TASK BRIEF:
Would you return every line of the listing below that has "name" in it?

GIVEN RECORDS:

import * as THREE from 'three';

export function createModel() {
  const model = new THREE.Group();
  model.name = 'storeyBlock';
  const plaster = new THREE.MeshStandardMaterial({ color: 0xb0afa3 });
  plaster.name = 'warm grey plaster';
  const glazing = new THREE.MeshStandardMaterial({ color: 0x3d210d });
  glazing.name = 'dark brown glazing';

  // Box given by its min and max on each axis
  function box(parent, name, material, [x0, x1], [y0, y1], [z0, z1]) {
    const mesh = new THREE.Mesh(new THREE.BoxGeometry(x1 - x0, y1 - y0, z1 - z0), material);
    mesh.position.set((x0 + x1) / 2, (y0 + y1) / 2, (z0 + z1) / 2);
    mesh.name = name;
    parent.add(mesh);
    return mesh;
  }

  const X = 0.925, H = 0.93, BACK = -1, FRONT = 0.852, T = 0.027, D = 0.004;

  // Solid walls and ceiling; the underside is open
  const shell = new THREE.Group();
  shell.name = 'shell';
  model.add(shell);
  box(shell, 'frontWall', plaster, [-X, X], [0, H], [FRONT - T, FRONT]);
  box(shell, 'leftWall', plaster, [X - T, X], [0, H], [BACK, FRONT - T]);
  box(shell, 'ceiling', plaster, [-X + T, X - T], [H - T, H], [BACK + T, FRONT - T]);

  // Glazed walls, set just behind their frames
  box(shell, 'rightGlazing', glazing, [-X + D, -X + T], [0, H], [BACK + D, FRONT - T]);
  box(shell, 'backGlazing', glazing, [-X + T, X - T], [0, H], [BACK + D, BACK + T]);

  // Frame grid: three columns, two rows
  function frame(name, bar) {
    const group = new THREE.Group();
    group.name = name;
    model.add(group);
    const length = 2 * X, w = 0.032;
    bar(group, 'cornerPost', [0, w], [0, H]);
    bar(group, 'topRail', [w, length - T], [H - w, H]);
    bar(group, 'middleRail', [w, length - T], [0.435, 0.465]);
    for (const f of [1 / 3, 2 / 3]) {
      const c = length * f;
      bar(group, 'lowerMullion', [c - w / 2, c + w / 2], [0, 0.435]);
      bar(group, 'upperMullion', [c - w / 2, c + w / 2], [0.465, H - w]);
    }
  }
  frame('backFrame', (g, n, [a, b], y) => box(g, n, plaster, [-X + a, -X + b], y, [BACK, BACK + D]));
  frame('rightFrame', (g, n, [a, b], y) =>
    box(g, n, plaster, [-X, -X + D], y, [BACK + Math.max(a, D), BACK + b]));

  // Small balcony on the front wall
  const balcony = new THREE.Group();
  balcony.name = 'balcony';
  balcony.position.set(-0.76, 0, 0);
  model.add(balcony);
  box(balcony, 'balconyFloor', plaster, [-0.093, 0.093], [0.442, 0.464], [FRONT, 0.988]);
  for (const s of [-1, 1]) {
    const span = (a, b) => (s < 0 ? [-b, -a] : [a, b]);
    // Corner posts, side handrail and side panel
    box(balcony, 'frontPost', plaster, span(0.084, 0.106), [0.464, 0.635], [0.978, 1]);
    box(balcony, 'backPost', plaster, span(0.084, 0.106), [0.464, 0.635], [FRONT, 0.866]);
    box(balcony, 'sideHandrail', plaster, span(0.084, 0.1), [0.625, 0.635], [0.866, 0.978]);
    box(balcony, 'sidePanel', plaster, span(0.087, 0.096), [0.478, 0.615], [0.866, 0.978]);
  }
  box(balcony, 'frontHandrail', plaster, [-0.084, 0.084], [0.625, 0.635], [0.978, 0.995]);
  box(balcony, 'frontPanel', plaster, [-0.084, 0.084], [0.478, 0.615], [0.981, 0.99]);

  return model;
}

RESULT OF THIS EXERCISE:
  model.name = 'storeyBlock';
  plaster.name = 'warm grey plaster';
  glazing.name = 'dark brown glazing';
  function box(parent, name, material, [x0, x1], [y0, y1], [z0, z1]) {
    mesh.name = name;
  shell.name = 'shell';
  function frame(name, bar) {
    group.name = name;
  balcony.name = 'balcony';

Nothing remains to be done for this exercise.